* Required work
Across these entries, how many lines contain the word "faces"? Answer with only the number.

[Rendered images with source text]
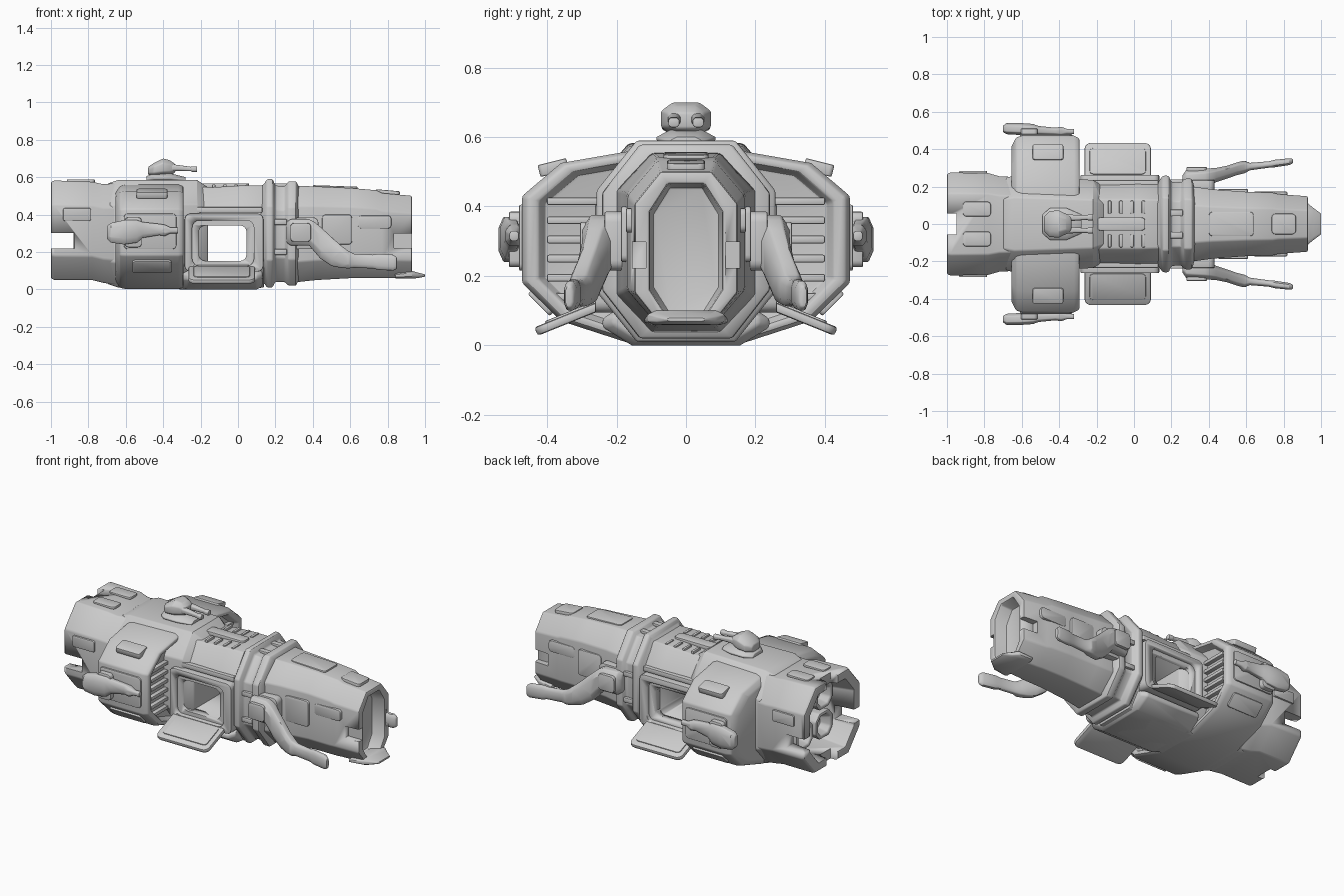
import bpy, bmesh
from math import radians
from mathutils import Matrix, Vector


def finish(bm, name, mirror=False, bevel=0.008):
    bmesh.ops.recalc_face_normals(bm, faces=bm.faces)
    me = bpy.data.meshes.new(name)
    bm.to_mesh(me)
    bm.free()
    ob = bpy.data.objects.new(name, me)
    bpy.context.collection.objects.link(ob)
    if bevel:
        m = ob.modifiers.new("bevel", 'BEVEL')
        m.width, m.segments, m.limit_method, m.angle_limit = bevel, 2, 'ANGLE', radians(35)
    if mirror:
        m = ob.modifiers.new("mirror", 'MIRROR')
        m.use_axis = (False, True, False)
        m.use_mirror_merge = False
    bpy.ops.object.select_all(action='DESELECT')
    bpy.context.view_layer.objects.active = ob
    ob.select_set(True)
    for m in list(ob.modifiers):
        bpy.ops.object.modifier_apply(modifier=m.name)
    bpy.ops.object.shade_smooth_by_angle(angle=radians(30))
    return ob


def skin(rings, name, mirror=False, bevel=0.008):
    """Bridge matching rings of points and cap both ends."""
    bm = bmesh.new()
    vs = [[bm.verts.new(p) for p in r] for r in rings]
    n = len(vs[0])
    for a, b in zip(vs, vs[1:]):
        for i in range(n):
            bm.faces.new((a[i], a[(i + 1) % n], b[(i + 1) % n], b[i]))
    bm.faces.new(vs[0])
    bm.faces.new(vs[-1])
    return finish(bm, name, mirror, bevel)


def octo(name, secs, ky=0.55, kz=0.5, mirror=False, bevel=0.008):
    """Octagonal body along x; sections are (x, y, half width, z low, z high)."""
    rings = []
    for x, y, w, z0, z1 in secs:
        c, h = (z0 + z1) / 2, (z1 - z0) / 2
        rings.append([(x, y + w * a, c + h * b) for a, b in (
            (ky, 1), (1, kz), (1, -kz), (ky, -1), (-ky, -1), (-1, -kz), (-1, kz), (-ky, 1))])
    return skin(rings, name, mirror, bevel)


def plate(name, loc, size, axis=2, r=0.02, tilt=0, mirror=False, bevel=0.005, pitch=0):
    """Box with its corners rounded around one axis."""
    bm = bmesh.new()
    bmesh.ops.create_cube(bm, size=1, matrix=Matrix.Diagonal((*size, 1)))
    if r:
        es = [e for e in bm.edges
              if abs((e.verts[0].co - e.verts[1].co).normalized()[axis]) > 0.9]
        bmesh.ops.bevel(bm, geom=es, offset=r, segments=4, profile=0.5, affect='EDGES')
    bm.transform(Matrix.Translation(Vector(loc)) @ Matrix.Rotation(radians(tilt), 4, 'X')
                 @ Matrix.Rotation(radians(pitch), 4, 'Y'))
    return finish(bm, name, mirror, bevel)


def cut(targets, cutters):
    for ob in targets:
        for c in cutters:
            m = ob.modifiers.new("cut", 'BOOLEAN')
            m.operation, m.object, m.solver = 'DIFFERENCE', c, 'EXACT'
            bpy.context.view_layer.objects.active = ob
            bpy.ops.object.modifier_apply(modifier=m.name)
    for c in cutters:
        bpy.data.objects.remove(c)


# Nose: tapered octagon with a recessed front opening, side notches
nose = octo("nose_hull", [(.28, 0, .205, .035, .555), (.42, 0, .185, .05, .55), (.60, 0, .172, .06, .542),
                          (.74, 0, .168, .06, .53), (.77, 0, .16, .06, .515), (.93, 0, .148, .06, .50),
                          (.93, 0, .105, .08, .465), (.85, 0, .095, .09, .455)], ky=.5, kz=.58)
cut([nose], [plate("notch_cut", (.90, .16, .26), (.13, .09, .075), r=0, mirror=True, bevel=0)])
octo("nose_lower_lip", [(.84, 0, .12, .058, .085), (.93, 0, .11, .058, .10), (.96, 0, .085, .06, .09),
                        (1.0, 0, .055, .068, .08)], ky=.8)
plate("nose_top_panel", (.52, 0, .545), (.24, .13, .016), pitch=2)
plate("nose_brow", (.80, 0, .515), (.13, .11, .03), pitch=5)
plate("nose_side_panel", (.53, .172, .32), (.16, .03, .16), axis=1, mirror=True)
plate("nose_cheek", (.73, .158, .36), (.18, .03, .07), axis=1, mirror=True)

# Double collar behind the nose, with braces between the rings
octo("collar", [(.12, 0, .21, .02, .55), (.14, 0, .24, .03, .565), (.155, 0, .258, .01, .59),
                (.185, 0, .258, .01, .59), (.20, 0, .225, .04, .555), (.25, 0, .22, .04, .55),
                (.27, 0, .242, .02, .578), (.31, 0, .242, .02, .578), (.325, 0, .19, .05, .55)])
for i, z in enumerate((.20, .36)):
    plate(f"collar_brace_{i}", (.227, .226, z), (.07, .025, .03), r=0, mirror=True)
plate("collar_top_brace", (.227, .06, .557), (.07, .035, .02), r=0, mirror=True)

# Middle hull with a doorway passing right through
mid = octo("cabin_hull", [(-.32, 0, .225, 0, .56), (-.15, 0, .22, 0, .545), (.02, 0, .22, 0, .555),
                          (.14, 0, .215, .01, .555)], ky=.6, kz=.55)
frame = plate("door_frame", (-.075, .225, .25), (.42, .075, .31), axis=1, r=.03, mirror=True)
cut([mid, frame], [plate("door_cut", (-.082, 0, .247), (.255, .8, .19), axis=1, r=.035, bevel=0)])
cut([frame], [plate("rim_cut", (-.08, .262, .247), (.33, .045, .245), axis=1, r=.04, mirror=True, bevel=0)])
octo("belly", [(-.30, 0, .20, .003, .13), (-.27, 0, .24, 0, .13), (.10, 0, .24, 0, .13),
               (.13, 0, .21, .015, .13)], ky=.65, kz=.2)
plate("door_ramp", (-.087, .332, .08), (.355, .215, .026), r=.035, tilt=-22, mirror=True, bevel=.008)
plate("ramp_inlay", (-.087, .335, .092), (.30, .15, .012), r=.02, tilt=-22, mirror=True, bevel=.003)

# Roof details over the cabin
plate("roof_spine", (-.07, 0, .552), (.26, .07, .03))
for i in range(4):
    plate(f"roof_rib_{i}", (-.13 + .06 * i, .09, .55), (.018, .07, .022), r=0, mirror=True)
plate("eave_rail", (-.07, .215, .425), (.40, .04, .03), r=.008, mirror=True)

# Rear shoulder hull joining the pods
octo("shoulder_hull", [(-.70, 0, .24, .03, .565), (-.64, 0, .26, .01, .585), (-.22, 0, .235, .005, .585),
                       (-.16, 0, .20, .02, .545)], ky=.55, kz=.55)

# Side pods: one wide profile scaled along x, recessed on the front face
half = [(.13, .565), (.36, .525), (.472, .43), (.472, .18), (.36, .07), (.15, .002)]
prof = half + [(-y, z) for y, z in reversed(half)]
skin([[(x, y * s, .28 + (z - .28) * s) for y, z in prof] for x, s in (
    (-.655, .88), (-.63, .98), (-.60, 1), (-.32, 1), (-.292, .97), (-.292, .90), (-.335, .86))],
    "side_pods")
for i in range(6):
    plate(f"pod_grille_{i}", (-.325, .315, .14 + i * .055), (.03, .17, .022), r=0, mirror=True)
plate("pod_top_hatch", (-.46, .382, .512), (.165, .085, .035), r=.012, tilt=-14, mirror=True)
plate("pod_lower_hatch", (-.46, .415, .125), (.21, .09, .025), r=.015, tilt=45, mirror=True)
plate("pod_side_armour", (-.47, .468, .31), (.28, .025, .19), axis=1, mirror=True)

# Side guns on the pods
octo("side_gun", [(-.70, .508, .018, .27, .34), (-.68, .51, .03, .25, .355), (-.61, .508, .032, .24, .37),
                  (-.54, .505, .03, .25, .37), (-.51, .50, .024, .275, .36), (-.42, .495, .02, .29, .35),
                  (-.39, .495, .025, .285, .345), (-.36, .495, .014, .30, .33), (-.32, .495, .014, .30, .33)],
     mirror=True, bevel=.004)
plate("side_gun_mount", (-.56, .48, .305), (.09, .06, .16), axis=1, mirror=True)

# Hollow rear engine housing with notches in its rim
rear = octo("engine_housing", [(-.62, 0, .25, .02, .57), (-.72, 0, .255, .035, .562), (-.78, 0, .272, .05, .575),
                               (-.98, 0, .275, .05, .582), (-1.0, 0, .268, .058, .575),
                               (-1.0, 0, .215, .105, .525), (-.80, 0, .19, .13, .50)], ky=.6, kz=.52)
cut([rear], [plate("side_cut", (-.945, .25, .26), (.14, .13, .085), r=0, mirror=True, bevel=0),
             plate("top_cut", (-1.0, 0, .315), (.10, .11, .7), r=0, bevel=0)])
octo("engine_lobe", [(-.78, .095, .075, .33, .48), (-.88, .095, .082, .325, .485), (-.88, .095, .06, .345, .465),
                     (-.82, .095, .04, .365, .445)], mirror=True)
octo("engine_lower_lobe", [(-.78, .095, .075, .15, .30), (-.88, .095, .082, .145, .305),
                           (-.88, .095, .06, .165, .285), (-.82, .095, .04, .185, .265)], mirror=True)
plate("housing_panel", (-.86, .274, .40), (.15, .02, .07), axis=1, r=.012, mirror=True)
plate("housing_top_panel", (-.84, .08, .58), (.15, .08, .016), mirror=True)

# Roof turret with twin barrels
octo("turret_base", [(-.49, 0, .05, .57, .605), (-.45, 0, .085, .57, .62), (-.36, 0, .085, .57, .62),
                     (-.28, 0, .05, .57, .60)], kz=.2)
octo("turret_head", [(-.48, 0, .04, .61, .655), (-.45, 0, .07, .605, .675), (-.40, 0, .072, .605, .70),
                     (-.365, 0, .055, .61, .69), (-.335, 0, .045, .625, .67)], bevel=.006)
octo("turret_barrel", [(-.38, .033, .02, .63, .672), (-.32, .033, .016, .633, .665), (-.25, .035, .012, .632, .655),
                       (-.245, .035, .016, .628, .658), (-.218, .035, .016, .628, .656)], mirror=True, bevel=.003)

# Bent arms with forward guns beside the nose
octo("gun_arm", [(.26, .23, .03, .25, .36), (.28, .24, .05, .235, .375), (.38, .245, .052, .235, .375),
                 (.41, .252, .046, .20, .36), (.44, .262, .038, .165, .335), (.50, .278, .034, .125, .28),
                 (.55, .295, .034, .115, .235), (.59, .305, .034, .112, .205), (.62, .307, .02, .115, .19),
                 (.72, .318, .017, .112, .185), (.75, .323, .02, .105, .19), (.83, .333, .018, .10, .185),
                 (.85, .337, .012, .11, .17)], mirror=True, bevel=.006)
plate("arm_shoulder_plate", (.335, .292, .305), (.11, .025, .10), axis=1, mirror=True)
plate("arm_socket", (.35, .20, .30), (.16, .07, .17), axis=1, r=.03, mirror=True)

* Answer to this task
4